Indexed on: 31 Jan '18Published on: 31 Jan '18Published in: arXiv - Physics - Mesoscopic Systems and Quantum Hall Effect

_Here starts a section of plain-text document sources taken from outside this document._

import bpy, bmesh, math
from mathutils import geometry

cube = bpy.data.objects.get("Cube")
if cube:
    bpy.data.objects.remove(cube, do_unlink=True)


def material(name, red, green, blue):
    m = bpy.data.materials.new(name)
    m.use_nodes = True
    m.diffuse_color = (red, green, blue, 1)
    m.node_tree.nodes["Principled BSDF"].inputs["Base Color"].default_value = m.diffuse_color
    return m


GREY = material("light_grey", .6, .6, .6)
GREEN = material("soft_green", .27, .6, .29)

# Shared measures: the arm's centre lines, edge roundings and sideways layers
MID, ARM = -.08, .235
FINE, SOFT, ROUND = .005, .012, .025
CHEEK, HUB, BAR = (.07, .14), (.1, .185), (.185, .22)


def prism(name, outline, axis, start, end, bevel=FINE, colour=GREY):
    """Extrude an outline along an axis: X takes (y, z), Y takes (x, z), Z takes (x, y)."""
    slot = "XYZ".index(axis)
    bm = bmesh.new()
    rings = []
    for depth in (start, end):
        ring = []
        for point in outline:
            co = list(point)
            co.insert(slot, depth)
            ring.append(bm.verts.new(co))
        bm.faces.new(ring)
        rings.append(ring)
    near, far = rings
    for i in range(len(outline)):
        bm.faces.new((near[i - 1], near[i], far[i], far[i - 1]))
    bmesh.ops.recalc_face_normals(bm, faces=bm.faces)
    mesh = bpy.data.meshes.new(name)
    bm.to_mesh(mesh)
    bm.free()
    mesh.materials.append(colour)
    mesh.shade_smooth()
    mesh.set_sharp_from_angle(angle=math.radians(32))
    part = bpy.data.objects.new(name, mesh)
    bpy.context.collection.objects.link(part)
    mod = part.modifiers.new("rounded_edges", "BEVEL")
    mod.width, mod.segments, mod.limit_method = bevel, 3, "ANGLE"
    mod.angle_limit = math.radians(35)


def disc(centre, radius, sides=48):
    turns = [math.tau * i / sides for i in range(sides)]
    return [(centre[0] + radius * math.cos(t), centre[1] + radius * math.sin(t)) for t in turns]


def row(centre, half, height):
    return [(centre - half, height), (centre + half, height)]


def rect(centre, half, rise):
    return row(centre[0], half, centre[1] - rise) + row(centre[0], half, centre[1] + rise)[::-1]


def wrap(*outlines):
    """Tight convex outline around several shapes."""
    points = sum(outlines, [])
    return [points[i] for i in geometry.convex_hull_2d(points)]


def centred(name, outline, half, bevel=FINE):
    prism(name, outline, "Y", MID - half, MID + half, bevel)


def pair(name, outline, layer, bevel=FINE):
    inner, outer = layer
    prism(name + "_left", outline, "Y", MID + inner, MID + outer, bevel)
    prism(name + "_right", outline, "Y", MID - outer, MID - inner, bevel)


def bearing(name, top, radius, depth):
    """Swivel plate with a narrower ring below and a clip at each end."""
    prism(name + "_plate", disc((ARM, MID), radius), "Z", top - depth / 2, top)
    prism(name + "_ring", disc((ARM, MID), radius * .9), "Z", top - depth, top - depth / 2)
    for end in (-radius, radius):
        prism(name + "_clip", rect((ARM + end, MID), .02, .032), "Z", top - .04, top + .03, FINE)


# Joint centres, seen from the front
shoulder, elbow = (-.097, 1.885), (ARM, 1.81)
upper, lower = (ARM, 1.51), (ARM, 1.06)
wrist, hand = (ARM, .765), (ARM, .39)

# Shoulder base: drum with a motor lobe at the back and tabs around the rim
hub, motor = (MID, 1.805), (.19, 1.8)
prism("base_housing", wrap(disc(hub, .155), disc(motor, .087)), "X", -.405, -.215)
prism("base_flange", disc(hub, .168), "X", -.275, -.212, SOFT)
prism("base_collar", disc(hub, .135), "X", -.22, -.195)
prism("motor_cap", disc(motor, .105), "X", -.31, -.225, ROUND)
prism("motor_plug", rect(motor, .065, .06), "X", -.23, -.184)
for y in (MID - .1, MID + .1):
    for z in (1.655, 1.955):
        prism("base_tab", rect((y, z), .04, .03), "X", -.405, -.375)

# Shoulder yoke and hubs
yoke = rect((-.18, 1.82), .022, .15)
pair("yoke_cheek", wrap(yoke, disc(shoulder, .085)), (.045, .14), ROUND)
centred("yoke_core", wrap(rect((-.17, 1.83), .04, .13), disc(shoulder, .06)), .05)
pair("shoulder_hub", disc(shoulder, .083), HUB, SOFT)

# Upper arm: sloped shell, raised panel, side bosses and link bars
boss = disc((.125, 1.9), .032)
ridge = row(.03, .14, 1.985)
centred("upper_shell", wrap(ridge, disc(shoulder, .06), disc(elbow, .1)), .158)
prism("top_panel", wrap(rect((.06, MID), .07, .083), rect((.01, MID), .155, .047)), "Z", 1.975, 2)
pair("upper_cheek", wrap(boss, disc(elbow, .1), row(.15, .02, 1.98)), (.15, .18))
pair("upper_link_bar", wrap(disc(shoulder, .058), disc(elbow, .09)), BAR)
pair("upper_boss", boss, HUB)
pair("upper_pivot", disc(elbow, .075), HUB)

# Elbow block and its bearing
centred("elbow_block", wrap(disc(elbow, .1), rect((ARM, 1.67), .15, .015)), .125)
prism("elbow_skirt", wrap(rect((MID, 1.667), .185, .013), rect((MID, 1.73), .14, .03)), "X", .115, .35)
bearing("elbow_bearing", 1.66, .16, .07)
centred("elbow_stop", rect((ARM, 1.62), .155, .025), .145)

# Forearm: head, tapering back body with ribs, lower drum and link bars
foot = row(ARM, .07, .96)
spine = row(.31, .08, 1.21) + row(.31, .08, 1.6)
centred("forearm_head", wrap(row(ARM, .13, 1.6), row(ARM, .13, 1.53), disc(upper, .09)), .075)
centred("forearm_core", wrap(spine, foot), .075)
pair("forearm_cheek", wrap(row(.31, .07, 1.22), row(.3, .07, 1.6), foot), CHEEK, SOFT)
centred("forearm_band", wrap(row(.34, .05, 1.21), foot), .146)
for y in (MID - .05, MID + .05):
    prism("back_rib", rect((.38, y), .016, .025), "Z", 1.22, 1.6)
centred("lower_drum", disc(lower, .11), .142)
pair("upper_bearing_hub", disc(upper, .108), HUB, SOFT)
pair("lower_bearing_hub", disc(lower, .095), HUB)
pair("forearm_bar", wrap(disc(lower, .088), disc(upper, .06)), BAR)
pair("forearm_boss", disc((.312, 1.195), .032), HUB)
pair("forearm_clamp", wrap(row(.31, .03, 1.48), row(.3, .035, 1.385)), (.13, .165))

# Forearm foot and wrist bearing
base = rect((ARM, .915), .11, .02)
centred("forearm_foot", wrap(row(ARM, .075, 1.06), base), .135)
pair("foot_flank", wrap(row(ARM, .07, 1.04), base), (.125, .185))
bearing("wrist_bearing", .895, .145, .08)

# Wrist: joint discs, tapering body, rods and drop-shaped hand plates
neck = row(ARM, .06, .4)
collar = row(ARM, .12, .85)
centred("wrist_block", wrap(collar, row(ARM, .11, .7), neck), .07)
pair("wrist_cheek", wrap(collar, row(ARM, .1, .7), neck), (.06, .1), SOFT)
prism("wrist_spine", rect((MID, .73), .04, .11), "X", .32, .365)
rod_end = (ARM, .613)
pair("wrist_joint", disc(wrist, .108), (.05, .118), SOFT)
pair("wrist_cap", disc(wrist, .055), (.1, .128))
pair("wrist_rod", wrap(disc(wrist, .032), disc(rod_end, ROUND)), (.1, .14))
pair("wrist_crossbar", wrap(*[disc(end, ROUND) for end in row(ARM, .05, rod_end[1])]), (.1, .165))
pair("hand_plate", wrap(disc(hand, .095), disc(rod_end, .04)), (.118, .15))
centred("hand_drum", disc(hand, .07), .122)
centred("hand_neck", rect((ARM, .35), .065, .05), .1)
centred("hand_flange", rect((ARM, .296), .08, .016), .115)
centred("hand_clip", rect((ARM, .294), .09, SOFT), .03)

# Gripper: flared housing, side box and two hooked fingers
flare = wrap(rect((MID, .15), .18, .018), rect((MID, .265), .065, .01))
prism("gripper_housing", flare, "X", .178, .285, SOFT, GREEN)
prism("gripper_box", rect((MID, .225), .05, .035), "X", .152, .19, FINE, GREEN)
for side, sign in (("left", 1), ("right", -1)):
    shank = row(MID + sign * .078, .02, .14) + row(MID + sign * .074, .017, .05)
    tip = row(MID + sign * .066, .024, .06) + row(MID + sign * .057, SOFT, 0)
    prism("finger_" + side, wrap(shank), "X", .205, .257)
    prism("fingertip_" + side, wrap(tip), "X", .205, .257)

The development of spintronics and spin-caloritronics devices need efficient generation, detection and manipulation of spin current. The thermal spin current from spin-Seebeck effect has been reported to be more energy efficient than the electrical spin injection methods. But, spin detection has been the one of the bottlenecks since metals with large spin-orbit coupling is an essential requirement. In this work, we report an efficient thermal generation and interfacial detection of spin current. We measured a spin-Seebeck effect in Ni80Fe20 (25 nm)/p-Si (50 nm) (polycrystalline) bilayers without heavy metal spin detector. The p-Si, having the centosymmetric crystal structure, has insignificant intrinsic spin-orbit coupling leading to negligible spin-charge conversion. We report a giant inverse spin-Hall effect, essential for detection of spin-Seebeck effect, in the Ni80Fe20/p-Si bilayer structure, which originates from Rashba spin orbit coupling due to structure inversion asymmetry at the interface. In addition, the thermal spin pumping in p-Si leads to spin current from p-Si to Ni80Fe20 layer due to thermal spin galvanic effect and spin-Hall effect causing spin-orbit torques. The thermal spin-orbit torques leads to collapse of magnetic hysteresis of 25 nm thick Ni80Fe20 layer. The thermal spin-orbit torques can be used for efficient magnetic switching for memory applications. These scientific breakthroughs may give impetus to the silicon spintronics and spin-caloritronics devices.